Today is #NationalMentalHealthDay. For myself, every day is #MentalHealthDay. I wish it were so for everyone. But care and concern about mental health is just one of many, many parts of our daily context we ignore as [whatever the larger-scale equivalent of sensory gating — selective attention?] kicks in to, ironically, maintain our sanity in the face of living with all the things.
And I know we can’t pay attention to everything, in life or in teaching. In education there’s a standard litany of resistance: I don’t have the time, it’s not our job, those things aren’t the point of our classes. Simple pragmatic pitfalls abound, not to mention much deeper problems: we don’t know what all the things are, we don’t know what they mean when we do, we don’t know how to address them anyway.
Nor am I surprised that most actors in higher education—faculty, staff and administrators alike—pay little attention to things like mental health (before the point of evident crisis), wellness, the effects of socio-economic status, attention (and its attenuation), even basic awareness of metacognition…not to mention the attendant need to reframe entire conversation by employing different rhetorical approaches and less divisive and demeaning metaphors.
I’m not surprised because my experience is that most educators have trouble enough bringing basic elements of rich pedagogy to their teaching. This trouble is magnified in online teaching and learning to an almost ridiculous degree, resulting there in a selective attention that is practically partial blindness: teachers who I know care about students and are engaging, supportive classroom teachers that employ unconscionable methods (or perhaps more accurately, unconscionably employ no intentional methods and processes) in their online classes. It’s no great surprise that educators who are unable to recognize the problems of having no presence for, or engagement with,1 their online students aren’t likely to delve into the considerably more complex areas of the humanity within them as embodied by their homes, families, backgrounds and incomes.
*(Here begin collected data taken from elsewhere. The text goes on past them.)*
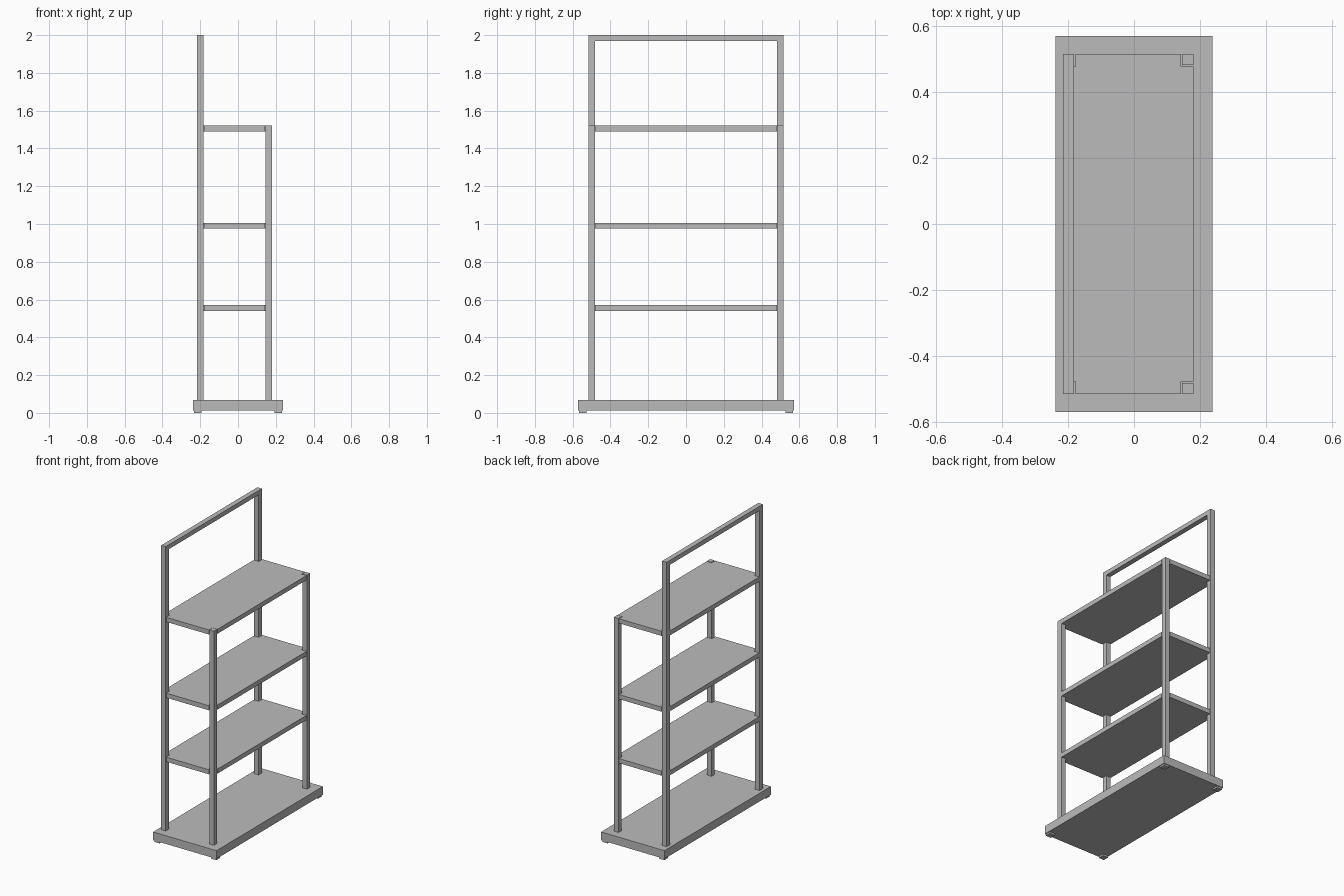
import bpy, bmesh

cube = bpy.data.objects.get("Cube")
if cube:
    bpy.data.objects.remove(cube, do_unlink=True)

grey = bpy.data.materials.new("mid grey")
grey.use_nodes = True
colour = (0.5, 0.5, 0.5, 1)
grey.diffuse_color = colour
grey.node_tree.nodes["Principled BSDF"].inputs["Base Color"].default_value = colour


def prism(name, outline, z0, z1):
    """Extrude a flat outline from z0 up to z1."""
    bm = bmesh.new()
    face = bm.faces.new([bm.verts.new((x, y, z0)) for x, y in outline])
    top = bmesh.ops.extrude_face_region(bm, geom=[face])["geom"]
    moved = [v for v in top if isinstance(v, bmesh.types.BMVert)]
    bmesh.ops.translate(bm, verts=moved, vec=(0, 0, z1 - z0))
    bmesh.ops.recalc_face_normals(bm, faces=bm.faces)
    mesh = bpy.data.meshes.new(name)
    bm.to_mesh(mesh)
    bm.free()
    mesh.materials.append(grey)
    obj = bpy.data.objects.new(name, mesh)
    bpy.context.collection.objects.link(obj)
    return obj


def box(name, x0, x1, y0, y1, z0, z1):
    return prism(name, [(x0, y0), (x1, y0), (x1, y1), (x0, y1)], z0, z1)


X0, X1, Y = -0.216, 0.18, 0.516   # outer limits of the frame
POST, GAP = 0.034, 0.004
BASE_X, BASE_Y, BASE_TOP = 0.238, 0.571, 0.068

# Base slab on four low feet
box("base", -BASE_X, BASE_X, -BASE_Y, BASE_Y, 0.012, BASE_TOP)
for sx, x_side in ((-1, "right"), (1, "left")):
    for sy, y_side in ((-1, "front"), (1, "back")):
        cx, cy = sx * (BASE_X - 0.025), sy * (BASE_Y - 0.025)
        box(f"foot_{y_side}_{x_side}", cx - 0.02, cx + 0.02,
            cy - 0.02, cy + 0.02, 0, 0.012)

# Tall and short posts
for y0, y_side in ((-Y, "front"), (Y - POST, "back")):
    box(f"tall_post_{y_side}", X0, X0 + POST, y0, y0 + POST, BASE_TOP, 2)
    box(f"short_post_{y_side}", X1 - POST, X1, y0, y0 + POST, BASE_TOP, 1.522)

# Rail joining the tall posts
box("top_rail", X0, X0 + POST, -Y + POST, Y - POST, 1.97, 2)

# Shelves with corners notched around the posts
n = POST + GAP
a, b, c = X0 + n, X1 - n, Y - n
outline = [(a, -Y), (b, -Y), (b, -c), (X1, -c), (X1, c), (b, c),
           (b, Y), (a, Y), (a, c), (X0, c), (X0, -c), (a, -c)]
for level, top in (("lower", 0.571), ("middle", 1.006), ("upper", 1.521)):
    prism(f"{level}_shelf", outline, top - 0.031, top)
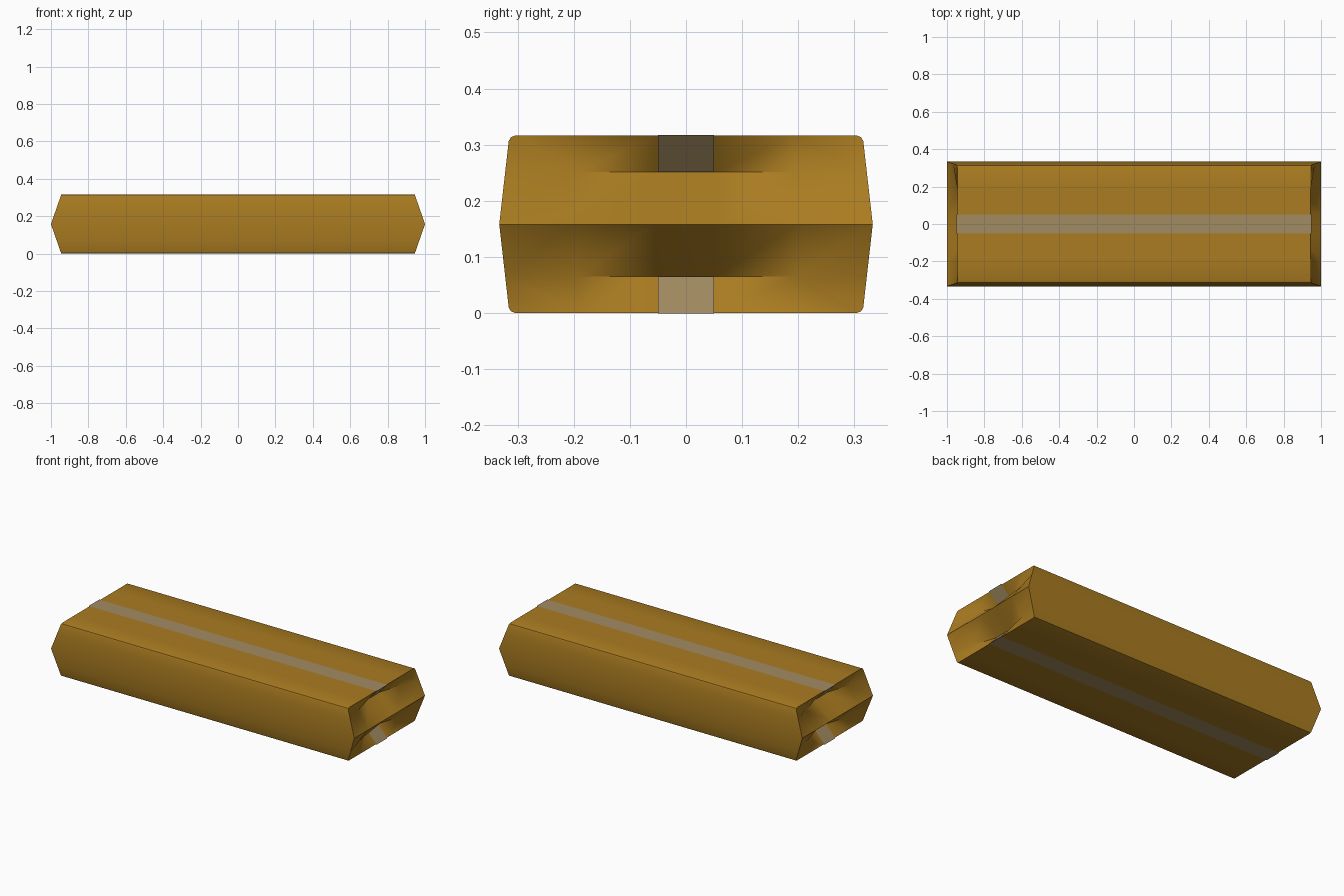
import bpy, bmesh

if "Cube" in bpy.data.objects:
    bpy.data.objects.remove(bpy.data.objects["Cube"])

H = 0.316
ROWS = [0.0, 0.065, 0.158, 0.251, H]
COLS = [-1, -0.6, -0.17, 0.17, 0.6, 1]


def material(name, color):
    m = bpy.data.materials.new(name)
    m.diffuse_color = (*color, 1)
    m.use_nodes = True
    m.node_tree.nodes["Principled BSDF"].inputs["Base Color"].default_value = m.diffuse_color
    return m


def finish(bm, name, mat):
    bmesh.ops.recalc_face_normals(bm, faces=bm.faces)
    me = bpy.data.meshes.new(name)
    bm.to_mesh(me)
    bm.free()
    ob = bpy.data.objects.new(name, me)
    bpy.context.collection.objects.link(ob)
    me.materials.append(mat)
    bpy.ops.object.select_all(action='DESELECT')
    ob.select_set(True)
    bpy.context.view_layer.objects.active = ob
    bpy.ops.object.shade_smooth_by_angle(angle=0.7)
    return ob


def end_point(side, u, row):
    # bulging end whose top and bottom lips tuck inwards near the middle
    z = ROWS[row]
    bulge = 1 - abs(z - 0.158) / 0.158
    x = 0.945 + 0.055 * bulge
    if row in (1, 3):
        tuck = min(1, (1 - abs(u)) / 0.83)
        x += (0.885 - x) * tuck
    return side * x, u * (0.315 + 0.018 * bulge), z


# wrapped body: two folded ends joined by the long walls
bm = bmesh.new()
ends = [[[bm.verts.new(end_point(s, u, r)) for u in COLS]
         for r in range(len(ROWS))] for s in (-1, 1)]
nr, nc = len(ROWS), len(COLS)
for g in ends:
    for r in range(nr - 1):
        for c in range(nc - 1):
            bm.faces.new((g[r][c], g[r][c + 1], g[r + 1][c + 1], g[r + 1][c]))
rim = [(0, c) for c in range(nc - 1)] + [(r, nc - 1) for r in range(nr - 1)]
rim += [(nr - 1, c) for c in range(nc - 1, 0, -1)] + [(r, 0) for r in range(nr - 1, 0, -1)]
for (r, c), (r2, c2) in zip(rim, rim[1:] + rim[:1]):
    a, b = ends
    bm.faces.new((a[r][c], a[r2][c2], b[r2][c2], b[r][c]))
# soften the four long corners
long_edges = [e for e in bm.edges
              if abs(e.verts[0].co.x - e.verts[1].co.x) > 1
              and abs(e.verts[0].co.y) > 0.31
              and (e.verts[0].co.z < 0.01 or e.verts[0].co.z > H - 0.01)]
bmesh.ops.bevel(bm, geom=long_edges, offset=0.01, segments=2, profile=0.5, affect='EDGES')
finish(bm, "wrapped_body", material("brown_paper", (0.40, 0.20, 0.015)))


# tape strips along top and bottom, folded into both ends
def tape(name, z_flat, z_in, mat):
    path = [(-0.889, z_in), (-0.950, z_flat), (0.950, z_flat), (0.889, z_in)]
    bm = bmesh.new()
    rows = [[bm.verts.new((x, y, z)) for y in (-0.05, 0.05)] for x, z in path]
    for p, q in zip(rows, rows[1:]):
        bm.faces.new((p[0], q[0], q[1], p[1]))
    ob = finish(bm, name, mat)
    if z_flat < 0.1:
        ob.data.flip_normals()


tape_mat = material("tape", (0.36, 0.26, 0.12))
tape("top_tape", H + 0.001, 0.251, tape_mat)
tape("bottom_tape", -0.001, 0.065, tape_mat)
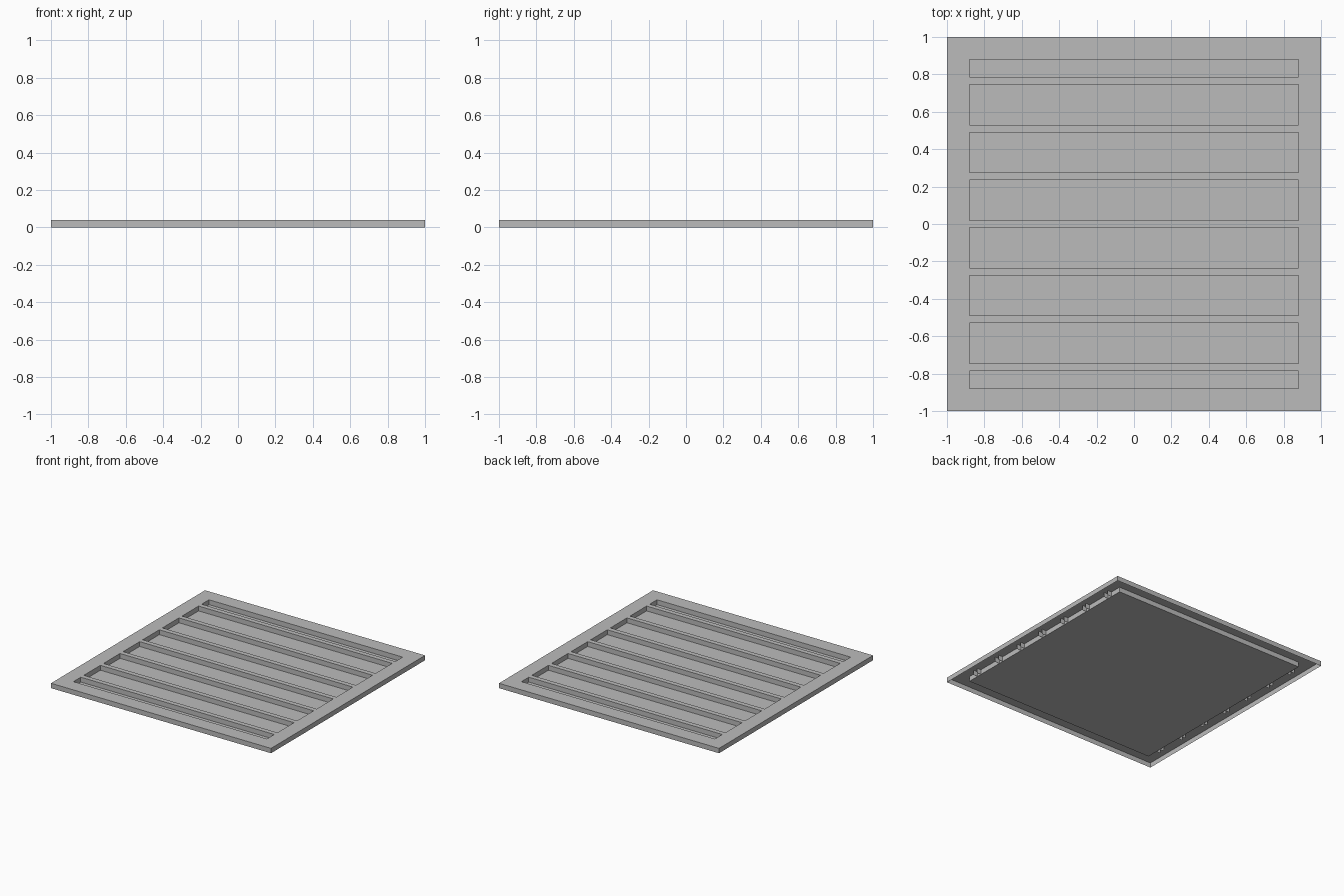
import bpy
import bmesh

cube = bpy.data.objects.get("Cube")
if cube:
    bpy.data.objects.remove(cube, do_unlink=True)

HEIGHT = 0.04    # overall thickness
INNER = 0.88     # half size of the tray
BAR_END = 0.92   # bars run past the tray walls
BAR_HALF = 0.02
SPACING = 0.255

grey = bpy.data.materials.new("plain_grey")
grey.use_nodes = True
colour = (0.5, 0.5, 0.5, 1)
grey.diffuse_color = colour
grey.node_tree.nodes["Principled BSDF"].inputs["Base Color"].default_value = colour


def make_object(name, bm):
    mesh = bpy.data.meshes.new(name)
    bm.to_mesh(mesh)
    bm.free()
    mesh.materials.append(grey)
    obj = bpy.data.objects.new(name, mesh)
    bpy.context.collection.objects.link(obj)
    return obj


def ring(bm, half, z):
    return [bm.verts.new((sx * half, sy * half, z))
            for sx, sy in ((-1, -1), (1, -1), (1, 1), (-1, 1))]


def bridge(bm, a, b):
    for i in range(4):
        j = (i + 1) % 4
        bm.faces.new((a[i], a[j], b[j], b[i]))


# Pressed sheet: outer skirt, flat rim, tray walls and tray floor
bm = bmesh.new()
rings = [ring(bm, half, z) for half, z in
         ((1, 0), (1, HEIGHT), (INNER, HEIGHT), (INNER, 0))]
for a, b in zip(rings, rings[1:]):
    bridge(bm, a, b)
bm.faces.new(rings[-1])
make_object("frame_tray", bm)

# Seven channel bars, open underneath and at the ends
for n in range(-3, 4):
    bm = bmesh.new()
    y = n * SPACING
    profile = ((y - BAR_HALF, 0), (y - BAR_HALF, HEIGHT),
               (y + BAR_HALF, HEIGHT), (y + BAR_HALF, 0))
    left, right = ([bm.verts.new((x, py, pz)) for py, pz in profile]
                   for x in (-BAR_END, BAR_END))
    for i in range(3):
        bm.faces.new((left[i], right[i], right[i + 1], left[i + 1]))
    make_object(f"cross_bar_{n + 4}", bm)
This stuff is hard. Recognizing our own privilege and trying to change takes humility. Allowing for failure and operating in a manner that admits the chaos and shifting notions of control takes bravery. Trying to achieve a posture oriented toward collaborative flourishing, class after class, hour after hour, and moment after moment takes flexibility. And all of this is often demanded within institutions which largely don’t recognize subtlety or trust their teachers2. Like I said, it’s hard. But is it really harder than the position our students are in, lacking the inherent privilege necessary to maintain an artificial divide between class (in multiple senses) and life3, and paying (also in multiple senses) for our privilege to do so ourselves?
- And I mean, in many cases, literally no presence or engagement beyond being identified as the instructor in a syllabus…and even then I’ve witnessed teachers using hand-me-down information where even that was wrong. ↩︎
- The lack of trust that leads to shoehorning human beings into artificial matrices of measurables may be the most perverse symptom of a sick system. ↩︎
- Or learning and self. ↩︎